### Data supplied
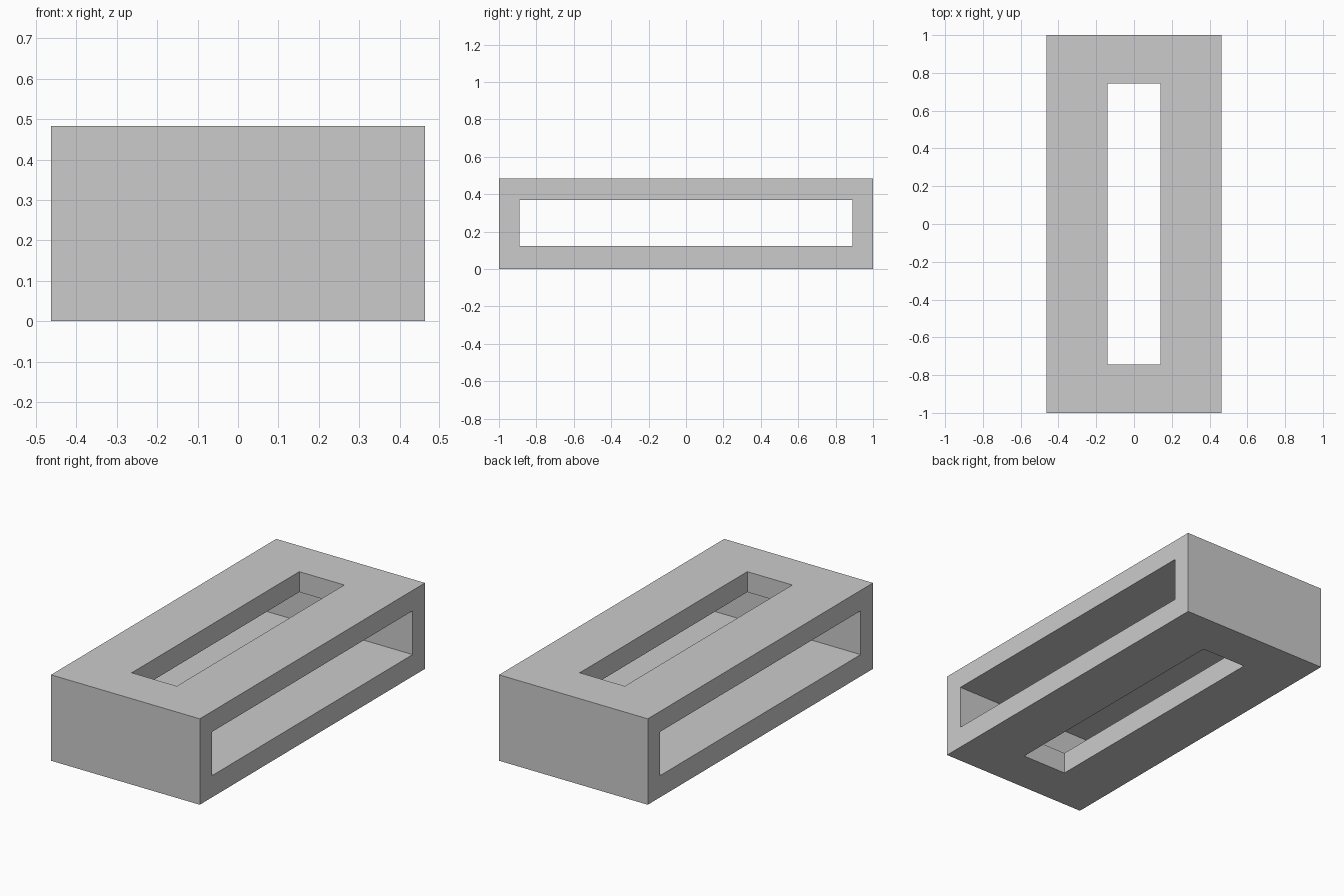
import bpy

default = bpy.data.objects.get("Cube")
if default:
    bpy.data.objects.remove(default, do_unlink=True)

grey = bpy.data.materials.new("plain grey")
grey.use_nodes = True
colour = (0.6, 0.6, 0.6, 1)
grey.diffuse_color = colour
grey.node_tree.nodes["Principled BSDF"].inputs["Base Color"].default_value = colour

HEIGHT = 0.483


def box(name, size, z):
    bpy.ops.mesh.primitive_cube_add(size=1, location=(0, 0, z))
    obj = bpy.context.object
    obj.name = name
    obj.scale = size
    bpy.ops.object.transform_apply(location=True, rotation=False, scale=True)
    obj.data.materials.append(grey)
    return obj


# Solid block
body = box("slotted_block", (0.925, 2, HEIGHT), HEIGHT / 2)

# Wide slot through the sides, narrow slot from top to bottom
cutters = [
    box("side_slot_cutter", (2, 1.78, 0.246), 0.245),
    box("top_slot_cutter", (0.28, 1.488, 2), HEIGHT / 2),
]
for cutter in cutters:
    cutter.hide_render = True
    cut = body.modifiers.new(cutter.name, "BOOLEAN")
    cut.operation = "DIFFERENCE"
    cut.solver = "EXACT"
    cut.object = cutter

# Bake the cuts and drop the cutters
bpy.ops.object.select_all(action="DESELECT")
body.select_set(True)
bpy.context.view_layer.objects.active = body
for cutter in cutters:
    bpy.ops.object.modifier_apply(modifier=cutter.name)
    bpy.data.objects.remove(cutter, do_unlink=True)
bpy.ops.object.shade_flat()
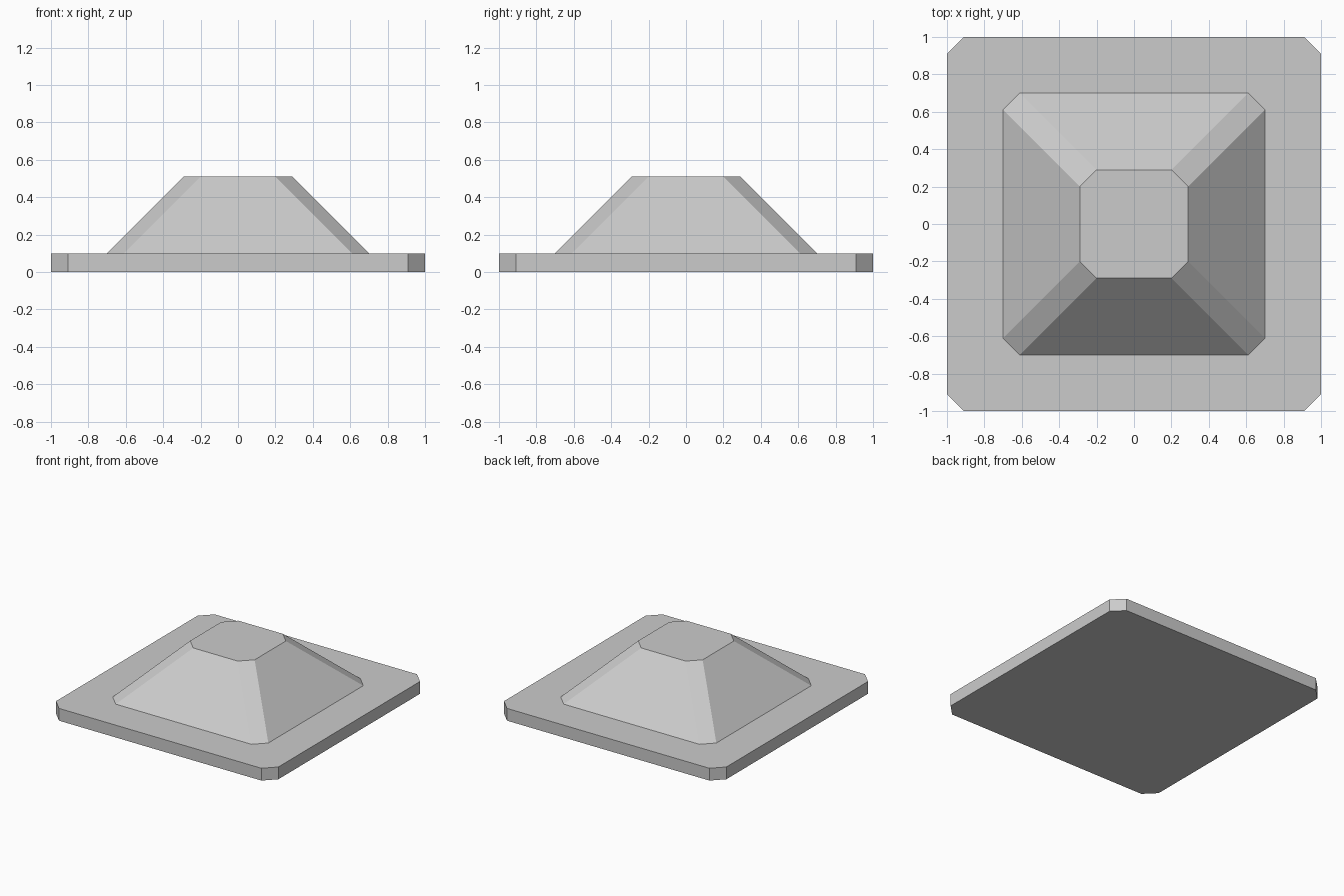
import bpy
import bmesh

cube = bpy.data.objects.get("Cube")
if cube:
    bpy.data.objects.remove(cube, do_unlink=True)

grey = bpy.data.materials.new("light_grey")
grey.use_nodes = True
colour = (0.6, 0.6, 0.6, 1)
grey.diffuse_color = colour
grey.node_tree.nodes["Principled BSDF"].inputs["Base Color"].default_value = colour

CHAMFER = 0.09


def clipped_square(half):
    """Outline of a square with its corners cut off, counter-clockwise."""
    c = half - CHAMFER
    return [(half, -c), (half, c), (c, half), (-c, half),
            (-half, c), (-half, -c), (-c, -half), (c, -half)]


def frustum(name, half_bottom, half_top, z_bottom, z_top):
    """Closed solid between two clipped squares."""
    bm = bmesh.new()
    low = [bm.verts.new((x, y, z_bottom)) for x, y in clipped_square(half_bottom)]
    high = [bm.verts.new((x, y, z_top)) for x, y in clipped_square(half_top)]
    bm.faces.new(low[::-1])
    bm.faces.new(high)
    for i in range(len(low)):
        j = (i + 1) % len(low)
        bm.faces.new((low[i], low[j], high[j], high[i]))
    mesh = bpy.data.meshes.new(name)
    bm.to_mesh(mesh)
    bm.free()
    mesh.materials.append(grey)
    obj = bpy.data.objects.new(name, mesh)
    bpy.context.collection.objects.link(obj)
    return obj


# Flat slab with cut corners
frustum("base_slab", 1.0, 1.0, 0.0, 0.1)
# Tapered block standing on the slab
frustum("sloped_block", 0.7, 0.29, 0.1, 0.51)
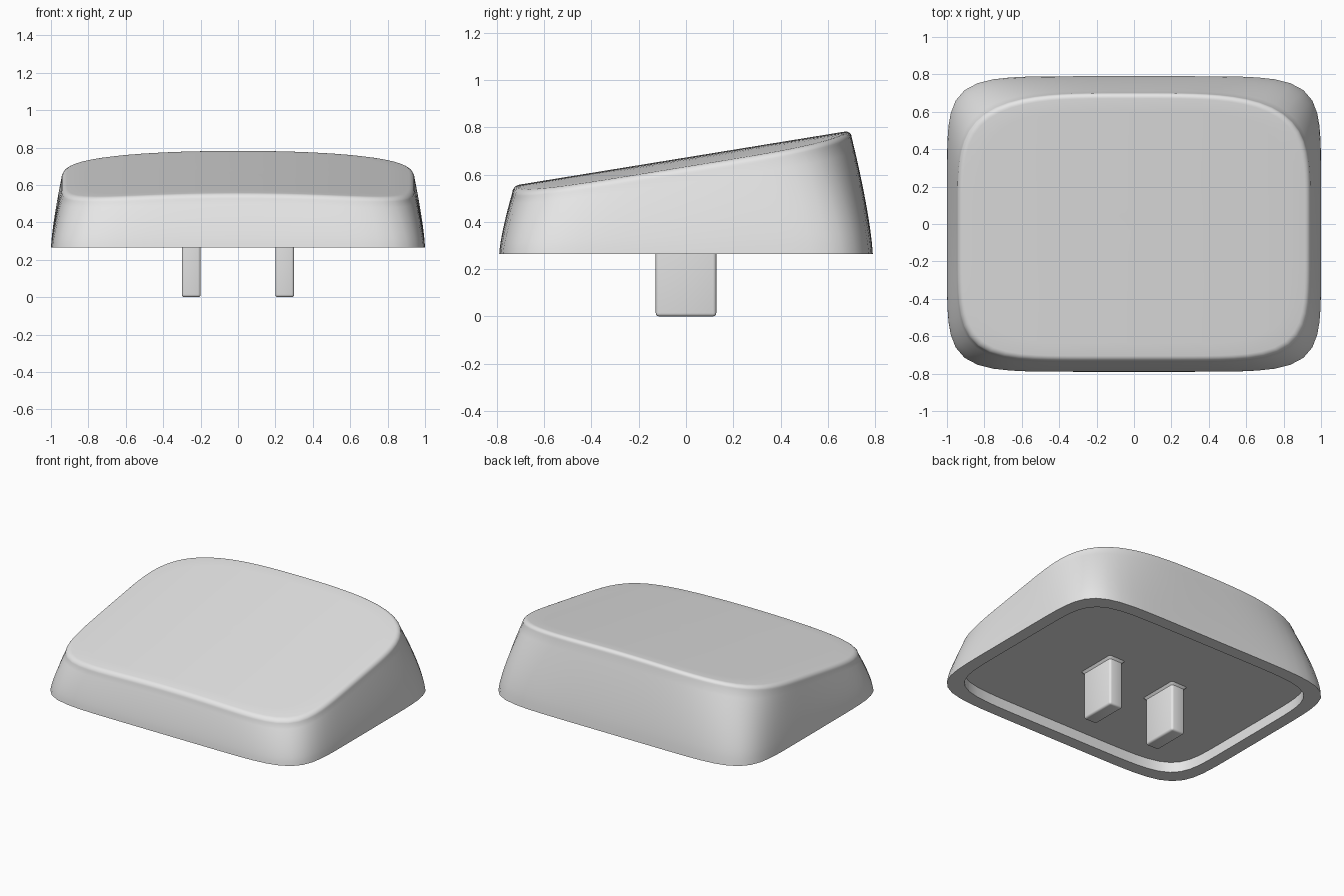
import bpy
import bmesh
from math import sin, cos, pi

SEGMENTS = 96
BASE_Z, FLOOR_Z = 0.265, 0.335
FILLET = 0.03

old = bpy.data.objects.get("Cube")
if old:
    bpy.data.objects.remove(old, do_unlink=True)

grey = bpy.data.materials.new("light grey plastic")
grey.use_nodes = True
grey.diffuse_color = (0.8, 0.8, 0.8, 1)
grey.node_tree.nodes["Principled BSDF"].inputs["Base Color"].default_value = (0.8, 0.8, 0.8, 1)


def outline(a, b, power, centre_y=0.0):
    """Rounded rectangle; power(s) sets how square the corners are."""
    points = []
    for i in range(SEGMENTS):
        angle = 2 * pi * i / SEGMENTS
        c, s = cos(angle), sin(angle)
        n = power(s)
        r = (abs(c) ** n + abs(s) ** n) ** (-1 / n)
        points.append((a * r * c, b * r * s + centre_y))
    return points


def top_z(x, y):
    """Sloping top, gently domed from side to side."""
    return 0.555 + 0.163 * (y + 0.72) - 0.046 * x * x


def base_power(s):
    return 7


def top_power(s):
    return 4.9 - 1.1 * s


def finish(bm, name):
    bmesh.ops.recalc_face_normals(bm, faces=bm.faces)
    mesh = bpy.data.meshes.new(name)
    bm.to_mesh(mesh)
    bm.free()
    obj = bpy.data.objects.new(name, mesh)
    bpy.context.collection.objects.link(obj)
    mesh.materials.append(grey)
    bpy.ops.object.select_all(action='DESELECT')
    obj.select_set(True)
    bpy.context.view_layer.objects.active = obj
    bpy.ops.object.shade_smooth_by_angle(angle=pi / 5)
    return obj


def build_cap():
    rings = []
    base = outline(1.0, 0.79, base_power)
    shoulder = outline(0.945, 0.718, top_power, -0.017)
    inner = outline(0.915, 0.705, base_power)

    # Recess and bottom rim
    rings.append([(x, y, FLOOR_Z) for x, y in inner])
    rings.append([(x, y, BASE_Z) for x, y in inner])

    # Curved outer wall
    for step in range(11):
        t = step / 10
        k = t ** 1.35
        ring = []
        for (bx, by), (sx, sy) in zip(base, shoulder):
            z_end = top_z(sx, sy) - FILLET
            ring.append((bx + (sx - bx) * k, by + (sy - by) * k,
                         BASE_Z + (z_end - BASE_Z) * t))
        rings.append(ring)

    # Rounded upper edge
    for step in range(1, 7):
        angle = step / 6 * pi / 2
        inset = FILLET * (1 - cos(angle))
        drop = FILLET * (1 - sin(angle))
        edge = outline(0.945 - inset, 0.718 - inset, top_power, -0.017)
        rings.append([(x, y, top_z(x, y) - drop) for x, y in edge])

    # Domed top surface
    for step in range(9, 0, -1):
        f = step / 10
        edge = outline(0.915 * f, 0.688 * f, top_power, -0.017)
        rings.append([(x, y, top_z(x, y)) for x, y in edge])

    bm = bmesh.new()
    loops = [[bm.verts.new(p) for p in ring] for ring in rings]
    for low, high in zip(loops, loops[1:]):
        for i in range(SEGMENTS):
            j = (i + 1) % SEGMENTS
            bm.faces.new((low[i], low[j], high[j], high[i]))
    bm.faces.new(loops[0])
    centre = bm.verts.new((0, -0.017, top_z(0, -0.017)))
    for i in range(SEGMENTS):
        bm.faces.new((loops[-1][i], loops[-1][(i + 1) % SEGMENTS], centre))
    return finish(bm, "key_cap")


def build_stem(name, x):
    bm = bmesh.new()
    bmesh.ops.create_cube(bm, size=1)
    height = FLOOR_Z - 0.015
    for v in bm.verts:
        v.co.x *= 0.1
        v.co.y *= 0.256
        v.co.z = (v.co.z + 0.5) * height
    # Round every edge except those around the upper end
    edges = [e for e in bm.edges if min(v.co.z for v in e.verts) < height / 2]
    bmesh.ops.bevel(bm, geom=edges, offset=0.014, segments=3, profile=0.5, affect='EDGES')
    # Small flare where the stem meets the cap
    bm.faces.ensure_lookup_table()
    top = max(bm.faces, key=lambda f: f.calc_center_median().z)
    result = bmesh.ops.extrude_face_region(bm, geom=[top])
    for v in [g for g in result["geom"] if isinstance(g, bmesh.types.BMVert)]:
        v.co.x += 0.012 if v.co.x > 0 else -0.012
        v.co.y += 0.012 if v.co.y > 0 else -0.012
        v.co.z = FLOOR_Z
    if top.is_valid:
        bm.faces.remove(top)
    for v in bm.verts:
        v.co.x += x
    return finish(bm, name)


build_cap()
for side, x in (("left", 0.25), ("right", -0.25)):
    build_stem(side + "_stem", x)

### Requirement
In full and without any pictures, print the listing above exactly.

### Final answer
import bpy

default = bpy.data.objects.get("Cube")
if default:
    bpy.data.objects.remove(default, do_unlink=True)

grey = bpy.data.materials.new("plain grey")
grey.use_nodes = True
colour = (0.6, 0.6, 0.6, 1)
grey.diffuse_color = colour
grey.node_tree.nodes["Principled BSDF"].inputs["Base Color"].default_value = colour

HEIGHT = 0.483


def box(name, size, z):
    bpy.ops.mesh.primitive_cube_add(size=1, location=(0, 0, z))
    obj = bpy.context.object
    obj.name = name
    obj.scale = size
    bpy.ops.object.transform_apply(location=True, rotation=False, scale=True)
    obj.data.materials.append(grey)
    return obj


# Solid block
body = box("slotted_block", (0.925, 2, HEIGHT), HEIGHT / 2)

# Wide slot through the sides, narrow slot from top to bottom
cutters = [
    box("side_slot_cutter", (2, 1.78, 0.246), 0.245),
    box("top_slot_cutter", (0.28, 1.488, 2), HEIGHT / 2),
]
for cutter in cutters:
    cutter.hide_render = True
    cut = body.modifiers.new(cutter.name, "BOOLEAN")
    cut.operation = "DIFFERENCE"
    cut.solver = "EXACT"
    cut.object = cutter

# Bake the cuts and drop the cutters
bpy.ops.object.select_all(action="DESELECT")
body.select_set(True)
bpy.context.view_layer.objects.active = body
for cutter in cutters:
    bpy.ops.object.modifier_apply(modifier=cutter.name)
    bpy.data.objects.remove(cutter, do_unlink=True)
bpy.ops.object.shade_flat()
import bpy
import bmesh

cube = bpy.data.objects.get("Cube")
if cube:
    bpy.data.objects.remove(cube, do_unlink=True)

grey = bpy.data.materials.new("light_grey")
grey.use_nodes = True
colour = (0.6, 0.6, 0.6, 1)
grey.diffuse_color = colour
grey.node_tree.nodes["Principled BSDF"].inputs["Base Color"].default_value = colour

CHAMFER = 0.09


def clipped_square(half):
    """Outline of a square with its corners cut off, counter-clockwise."""
    c = half - CHAMFER
    return [(half, -c), (half, c), (c, half), (-c, half),
            (-half, c), (-half, -c), (-c, -half), (c, -half)]


def frustum(name, half_bottom, half_top, z_bottom, z_top):
    """Closed solid between two clipped squares."""
    bm = bmesh.new()
    low = [bm.verts.new((x, y, z_bottom)) for x, y in clipped_square(half_bottom)]
    high = [bm.verts.new((x, y, z_top)) for x, y in clipped_square(half_top)]
    bm.faces.new(low[::-1])
    bm.faces.new(high)
    for i in range(len(low)):
        j = (i + 1) % len(low)
        bm.faces.new((low[i], low[j], high[j], high[i]))
    mesh = bpy.data.meshes.new(name)
    bm.to_mesh(mesh)
    bm.free()
    mesh.materials.append(grey)
    obj = bpy.data.objects.new(name, mesh)
    bpy.context.collection.objects.link(obj)
    return obj


# Flat slab with cut corners
frustum("base_slab", 1.0, 1.0, 0.0, 0.1)
# Tapered block standing on the slab
frustum("sloped_block", 0.7, 0.29, 0.1, 0.51)
import bpy
import bmesh
from math import sin, cos, pi

SEGMENTS = 96
BASE_Z, FLOOR_Z = 0.265, 0.335
FILLET = 0.03

old = bpy.data.objects.get("Cube")
if old:
    bpy.data.objects.remove(old, do_unlink=True)

grey = bpy.data.materials.new("light grey plastic")
grey.use_nodes = True
grey.diffuse_color = (0.8, 0.8, 0.8, 1)
grey.node_tree.nodes["Principled BSDF"].inputs["Base Color"].default_value = (0.8, 0.8, 0.8, 1)


def outline(a, b, power, centre_y=0.0):
    """Rounded rectangle; power(s) sets how square the corners are."""
    points = []
    for i in range(SEGMENTS):
        angle = 2 * pi * i / SEGMENTS
        c, s = cos(angle), sin(angle)
        n = power(s)
        r = (abs(c) ** n + abs(s) ** n) ** (-1 / n)
        points.append((a * r * c, b * r * s + centre_y))
    return points


def top_z(x, y):
    """Sloping top, gently domed from side to side."""
    return 0.555 + 0.163 * (y + 0.72) - 0.046 * x * x


def base_power(s):
    return 7


def top_power(s):
    return 4.9 - 1.1 * s


def finish(bm, name):
    bmesh.ops.recalc_face_normals(bm, faces=bm.faces)
    mesh = bpy.data.meshes.new(name)
    bm.to_mesh(mesh)
    bm.free()
    obj = bpy.data.objects.new(name, mesh)
    bpy.context.collection.objects.link(obj)
    mesh.materials.append(grey)
    bpy.ops.object.select_all(action='DESELECT')
    obj.select_set(True)
    bpy.context.view_layer.objects.active = obj
    bpy.ops.object.shade_smooth_by_angle(angle=pi / 5)
    return obj


def build_cap():
    rings = []
    base = outline(1.0, 0.79, base_power)
    shoulder = outline(0.945, 0.718, top_power, -0.017)
    inner = outline(0.915, 0.705, base_power)

    # Recess and bottom rim
    rings.append([(x, y, FLOOR_Z) for x, y in inner])
    rings.append([(x, y, BASE_Z) for x, y in inner])

    # Curved outer wall
    for step in range(11):
        t = step / 10
        k = t ** 1.35
        ring = []
        for (bx, by), (sx, sy) in zip(base, shoulder):
            z_end = top_z(sx, sy) - FILLET
            ring.append((bx + (sx - bx) * k, by + (sy - by) * k,
                         BASE_Z + (z_end - BASE_Z) * t))
        rings.append(ring)

    # Rounded upper edge
    for step in range(1, 7):
        angle = step / 6 * pi / 2
        inset = FILLET * (1 - cos(angle))
        drop = FILLET * (1 - sin(angle))
        edge = outline(0.945 - inset, 0.718 - inset, top_power, -0.017)
        rings.append([(x, y, top_z(x, y) - drop) for x, y in edge])

    # Domed top surface
    for step in range(9, 0, -1):
        f = step / 10
        edge = outline(0.915 * f, 0.688 * f, top_power, -0.017)
        rings.append([(x, y, top_z(x, y)) for x, y in edge])

    bm = bmesh.new()
    loops = [[bm.verts.new(p) for p in ring] for ring in rings]
    for low, high in zip(loops, loops[1:]):
        for i in range(SEGMENTS):
            j = (i + 1) % SEGMENTS
            bm.faces.new((low[i], low[j], high[j], high[i]))
    bm.faces.new(loops[0])
    centre = bm.verts.new((0, -0.017, top_z(0, -0.017)))
    for i in range(SEGMENTS):
        bm.faces.new((loops[-1][i], loops[-1][(i + 1) % SEGMENTS], centre))
    return finish(bm, "key_cap")


def build_stem(name, x):
    bm = bmesh.new()
    bmesh.ops.create_cube(bm, size=1)
    height = FLOOR_Z - 0.015
    for v in bm.verts:
        v.co.x *= 0.1
        v.co.y *= 0.256
        v.co.z = (v.co.z + 0.5) * height
    # Round every edge except those around the upper end
    edges = [e for e in bm.edges if min(v.co.z for v in e.verts) < height / 2]
    bmesh.ops.bevel(bm, geom=edges, offset=0.014, segments=3, profile=0.5, affect='EDGES')
    # Small flare where the stem meets the cap
    bm.faces.ensure_lookup_table()
    top = max(bm.faces, key=lambda f: f.calc_center_median().z)
    result = bmesh.ops.extrude_face_region(bm, geom=[top])
    for v in [g for g in result["geom"] if isinstance(g, bmesh.types.BMVert)]:
        v.co.x += 0.012 if v.co.x > 0 else -0.012
        v.co.y += 0.012 if v.co.y > 0 else -0.012
        v.co.z = FLOOR_Z
    if top.is_valid:
        bm.faces.remove(top)
    for v in bm.verts:
        v.co.x += x
    return finish(bm, name)


build_cap()
for side, x in (("left", 0.25), ("right", -0.25)):
    build_stem(side + "_stem", x)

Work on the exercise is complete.